What's in my Cabinet?
Instead of collecting one game incredibly heavily, I now enjoy nearly 10, and if you count every miniature I have, it's actually fewer models than I had in just my old Chaos army!
- Infinity – Combined, USAriadna, and collection Imperial Service (I'll probably play them after 2018 Adepticon).
- Blood Bowl – Dwarfs and Humans, and I'll probably add Halflings next.
- Warhammer Quest – I'm really hoping that they release rules for all the various monsters out there, it would be great to go into an Undead dungeon or one infested with Orcs, like the classic game. In the mean time, having an excuse to buy and paint heroes from various factions is very fun, plus in next month's White Dwarf the Kharadron heroes will have rules for the game, woohoo!
- Warhammer Underworlds – Not out yet, but being fast-paced, with a small model count, simple rules, and designed from the ground up for tournament play sounds like a great game for me.

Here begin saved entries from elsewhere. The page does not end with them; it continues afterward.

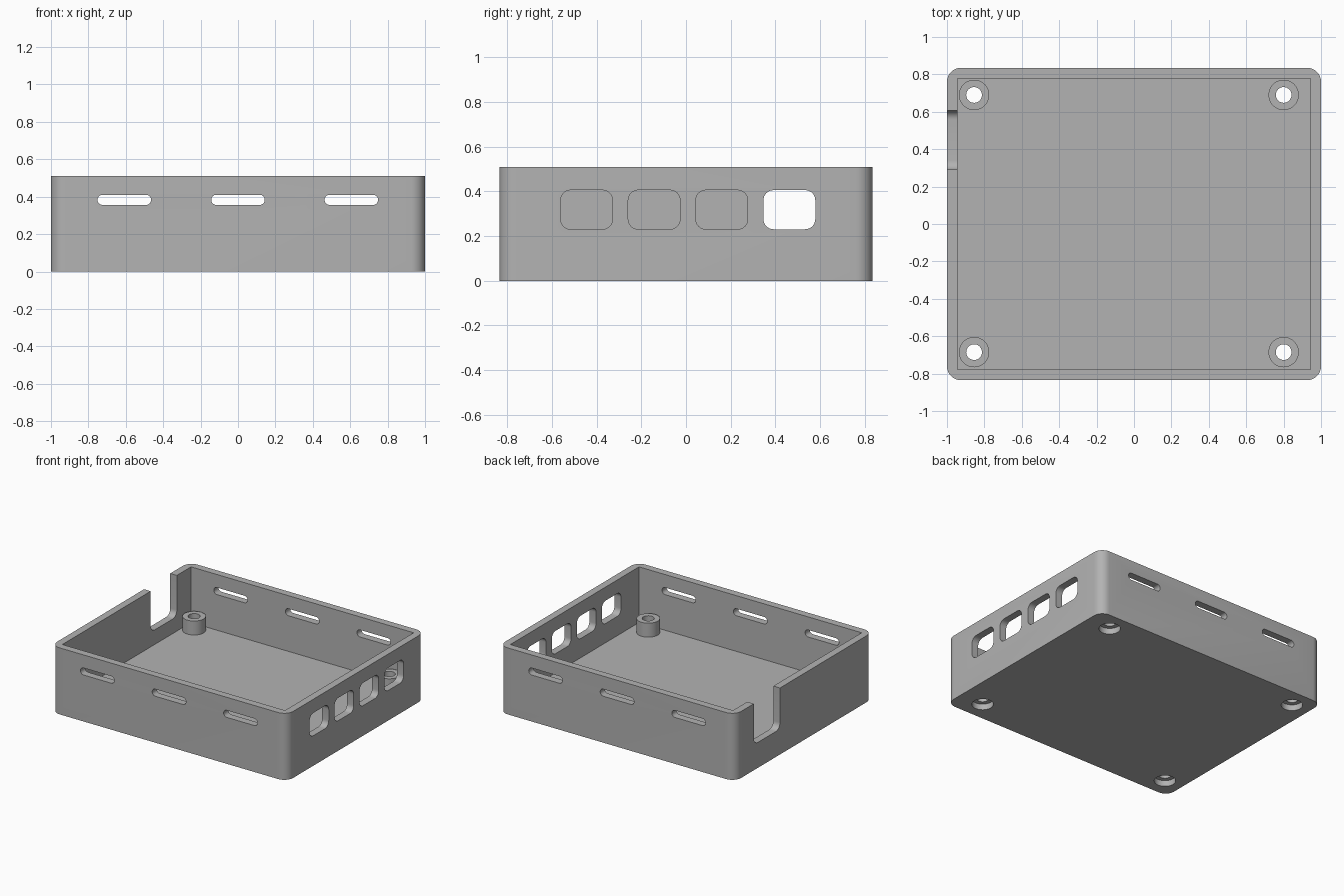
import bpy, bmesh, math
from mathutils import Matrix, Vector

cube = bpy.data.objects.get("Cube")
if cube:
    bpy.data.objects.remove(cube, do_unlink=True)

LENGTH, WIDTH, HEIGHT = 2.0, 1.67, 0.51
WALL, FLOOR, BOSS_TOP = 0.056, 0.083, 0.19

grey = bpy.data.materials.new("grey plastic")
grey.use_nodes = True
colour = (0.45, 0.45, 0.45, 1)
grey.diffuse_color = colour
grey.node_tree.nodes["Principled BSDF"].inputs["Base Color"].default_value = colour

# Axis frames: outline u, v and extrusion direction
UP = Matrix.Identity(3)
ALONG_X = Matrix(((0, 0, 1), (1, 0, 0), (0, 1, 0)))
ALONG_Y = Matrix(((1, 0, 0), (0, 0, -1), (0, 1, 0)))


def rounded_rect(w, h, r, steps=8):
    """Outline of a rectangle with rounded corners, centred on the origin."""
    points = []
    for quarter, (sx, sy) in enumerate(((1, 1), (-1, 1), (-1, -1), (1, -1))):
        for i in range(steps + 1):
            a = math.pi / 2 * (quarter + i / steps)
            points.append((sx * (w / 2 - r) + r * math.cos(a),
                           sy * (h / 2 - r) + r * math.sin(a)))
    return points


def circle(r, steps=48):
    return [(r * math.cos(math.tau * i / steps), r * math.sin(math.tau * i / steps))
            for i in range(steps)]


def add_prism(bm, outline, centre, depth, frame=UP):
    """Extrude an outline by depth, centred on a point."""
    side = frame @ Vector((0, 0, depth))
    low = [bm.verts.new(Vector(centre) + frame @ Vector((u, v, -depth / 2))) for u, v in outline]
    face = bm.faces.new(low)
    extruded = bmesh.ops.extrude_face_region(bm, geom=[face])["geom"]
    bmesh.ops.translate(bm, verts=[g for g in extruded if isinstance(g, bmesh.types.BMVert)], vec=side)


def make_object(name, bm):
    bmesh.ops.remove_doubles(bm, verts=bm.verts, dist=1e-5)
    bmesh.ops.recalc_face_normals(bm, faces=bm.faces)
    mesh = bpy.data.meshes.new(name)
    bm.to_mesh(mesh)
    bm.free()
    mesh.materials.append(grey)
    obj = bpy.data.objects.new(name, mesh)
    bpy.context.collection.objects.link(obj)
    return obj


def combine(target, tool, operation):
    """Apply a boolean and discard the tool."""
    tool.hide_render = True
    bpy.context.view_layer.objects.active = target
    mod = target.modifiers.new(tool.name, "BOOLEAN")
    mod.object, mod.operation, mod.solver = tool, operation, "EXACT"
    bpy.ops.object.modifier_apply(modifier=mod.name)
    bpy.data.objects.remove(tool, do_unlink=True)


# Outer case
bm = bmesh.new()
add_prism(bm, rounded_rect(LENGTH, WIDTH, 0.075), (0, 0, HEIGHT / 2), HEIGHT)
case = make_object("case", bm)

# Square-cornered cavity
bm = bmesh.new()
size = Vector((LENGTH - 2 * WALL, WIDTH - 2 * WALL, 1))
bmesh.ops.create_cube(bm, size=1, matrix=Matrix.Translation((0, 0, FLOOR + 0.5)) @ Matrix.Diagonal(size.to_4d()))
combine(case, make_object("cavity", bm), "DIFFERENCE")

# Screw bosses on the floor
boss_spots = [(x, y) for x in (-0.855, 0.8) for y in (-0.685, 0.69)]
bm = bmesh.new()
for x, y in boss_spots:
    bottom = FLOOR - 0.02
    add_prism(bm, circle(0.081), (x, y, (bottom + BOSS_TOP) / 2), BOSS_TOP - bottom)
combine(case, make_object("bosses", bm), "UNION")

# Screw holes, and recesses for the heads underneath
for name, radius, top in (("screw_holes", 0.042, 0.4), ("head_recesses", 0.075, 0.045)):
    bm = bmesh.new()
    for x, y in boss_spots:
        add_prism(bm, circle(radius), (x, y, (top - 0.1) / 2), top + 0.1)
    combine(case, make_object(name, bm), "DIFFERENCE")

# Vent slots, port windows and the cable notch
bm = bmesh.new()
for x in (-0.608, 0, 0.606):
    for y in (-WIDTH / 2, WIDTH / 2):
        add_prism(bm, rounded_rect(0.286, 0.054, 0.0265), (x, y, 0.383), 0.2, ALONG_Y)
for i in range(4):
    add_prism(bm, rounded_rect(0.232, 0.175, 0.045), (1, -0.445 + 0.3025 * i, 0.318), 0.2, ALONG_X)
add_prism(bm, rounded_rect(0.317, 0.6, 0.05), (-1, 0.449, 0.495), 0.2, ALONG_X)
combine(case, make_object("wall_openings", bm), "DIFFERENCE")

# Smooth the curves, keep the edges
bpy.ops.object.select_all(action="DESELECT")
case.select_set(True)
bpy.context.view_layer.objects.active = case
bpy.ops.object.shade_smooth_by_angle(angle=math.radians(30))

- Age of Sigmar – I've still got my Beastclaw Raiders, and was tempted by Kharadron Overlords, but the idea of building a new army from the ground up, which requires scores of miniatures to play well, doesn't really seem appealing to me. With the Skirmish expansion announced, it's likely that I'll be playing (or at least building/converting) more of that than full-scale AoS in the future. I'm hoping that Beastclaw Raiders will be playable in Skirmish, but I'm not counting on it.

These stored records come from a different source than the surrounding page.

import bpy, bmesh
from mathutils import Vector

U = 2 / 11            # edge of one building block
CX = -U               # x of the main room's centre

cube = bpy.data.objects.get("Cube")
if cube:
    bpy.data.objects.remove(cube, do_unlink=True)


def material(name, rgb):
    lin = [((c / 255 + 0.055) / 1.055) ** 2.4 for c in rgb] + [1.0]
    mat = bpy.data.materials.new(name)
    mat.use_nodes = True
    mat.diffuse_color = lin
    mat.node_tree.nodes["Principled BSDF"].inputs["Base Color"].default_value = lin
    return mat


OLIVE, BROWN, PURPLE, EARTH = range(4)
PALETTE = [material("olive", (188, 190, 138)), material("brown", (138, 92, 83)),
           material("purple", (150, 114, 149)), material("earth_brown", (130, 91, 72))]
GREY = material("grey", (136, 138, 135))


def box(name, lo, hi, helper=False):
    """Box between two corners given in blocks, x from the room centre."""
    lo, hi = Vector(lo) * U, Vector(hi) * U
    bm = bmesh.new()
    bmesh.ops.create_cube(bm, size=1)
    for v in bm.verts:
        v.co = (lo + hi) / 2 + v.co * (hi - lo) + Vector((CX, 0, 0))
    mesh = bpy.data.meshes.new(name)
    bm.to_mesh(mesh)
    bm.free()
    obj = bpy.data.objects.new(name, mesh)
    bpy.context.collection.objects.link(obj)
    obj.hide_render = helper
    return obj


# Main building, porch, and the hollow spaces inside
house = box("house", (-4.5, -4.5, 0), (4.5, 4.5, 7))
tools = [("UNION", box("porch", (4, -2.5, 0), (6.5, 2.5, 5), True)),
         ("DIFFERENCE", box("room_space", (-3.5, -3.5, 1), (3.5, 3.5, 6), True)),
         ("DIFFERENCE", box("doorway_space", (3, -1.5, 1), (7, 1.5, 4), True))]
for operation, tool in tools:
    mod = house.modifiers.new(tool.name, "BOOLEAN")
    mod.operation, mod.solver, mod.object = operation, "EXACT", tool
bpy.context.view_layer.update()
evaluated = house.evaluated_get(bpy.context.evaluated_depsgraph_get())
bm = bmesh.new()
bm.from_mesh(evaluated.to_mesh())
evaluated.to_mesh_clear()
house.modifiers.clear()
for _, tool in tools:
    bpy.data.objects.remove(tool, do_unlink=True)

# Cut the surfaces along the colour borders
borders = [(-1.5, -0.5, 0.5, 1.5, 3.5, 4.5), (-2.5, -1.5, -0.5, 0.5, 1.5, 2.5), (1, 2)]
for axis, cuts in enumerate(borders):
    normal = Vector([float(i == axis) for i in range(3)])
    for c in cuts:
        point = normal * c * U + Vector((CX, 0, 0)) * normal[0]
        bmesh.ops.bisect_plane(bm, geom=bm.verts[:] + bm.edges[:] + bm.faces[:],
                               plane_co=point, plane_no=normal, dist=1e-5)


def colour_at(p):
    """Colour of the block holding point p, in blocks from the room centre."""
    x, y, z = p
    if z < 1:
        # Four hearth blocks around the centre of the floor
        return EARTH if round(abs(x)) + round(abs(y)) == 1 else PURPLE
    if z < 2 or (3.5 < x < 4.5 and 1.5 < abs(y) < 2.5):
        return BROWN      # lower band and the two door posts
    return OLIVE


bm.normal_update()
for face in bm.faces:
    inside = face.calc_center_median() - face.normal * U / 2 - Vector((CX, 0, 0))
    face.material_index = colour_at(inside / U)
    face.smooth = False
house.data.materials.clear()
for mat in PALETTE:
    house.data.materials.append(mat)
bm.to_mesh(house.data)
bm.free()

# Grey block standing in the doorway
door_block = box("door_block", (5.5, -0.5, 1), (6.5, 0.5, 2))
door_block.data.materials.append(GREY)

- Heavy Gear Blitz – Another company that I've adored for years is Dream Pod 9, I kick started their Heavy Gear campaign pretty steeply, and while I don't generally call their game a Skirmish-scale game, it really only uses 10-20 models per side, so fits squarely in that category.
- Shadow Wars – Now that they've released rules for Inquisition, Shadow Wars has piqued my interest as it seems like a great way to play INQ-28, and will hopefully form a strong community. While I love the 40k Universe, I think that this may be the best game for me to engage with it moving forward.
- Beyond the Gates of Antares – I have a soft spot for Warlord Games, and especially Rick Priestly. While not specifically a skirmish game, I've found a couple other players locally who play, and they want to focus on smaller-sized games, so I'll join in the fun a bit with my Isorians and Ghar, even a large army of Antares pales in comparison to a standard 40k or AoS army.
- Space Hulk – Such an amazing game, can be played very competitively and has a very strong following of people who've played the same game for decades, and it doesn't require anything that isn't in the box!
All that said, the only problem I run into now is that getting games in regularly of each game is basically impossible, haha. That's fine though, I've got more time to hobby than to play (which doesn't say a whole ton), and having the variety to hop between is helpful to keep my ADD satisfied. I still focus on playing Infinity as my primary competitive game, but the others are all wonderful distractions, which I can get occasional games in with my friends.
I Can Skirmish and So Can You!
If you're a long-time wargamer like myself, or someone who has just got started, I would recommend trying some games outside of your comfort zone. Right now is probably the best time to be enjoying the hobby, there are countless games to satisfy all kinds of play-style and genres. The internet has exposed us gamers to a broader range of companies making these games, and with more competition, publishers have been putting more effort than ever in producing the most beautiful miniatures, and well-crafted rules. Going forward, I think that the games requiring large collections will go to the wayside, making way for more games with lower barriers to entry.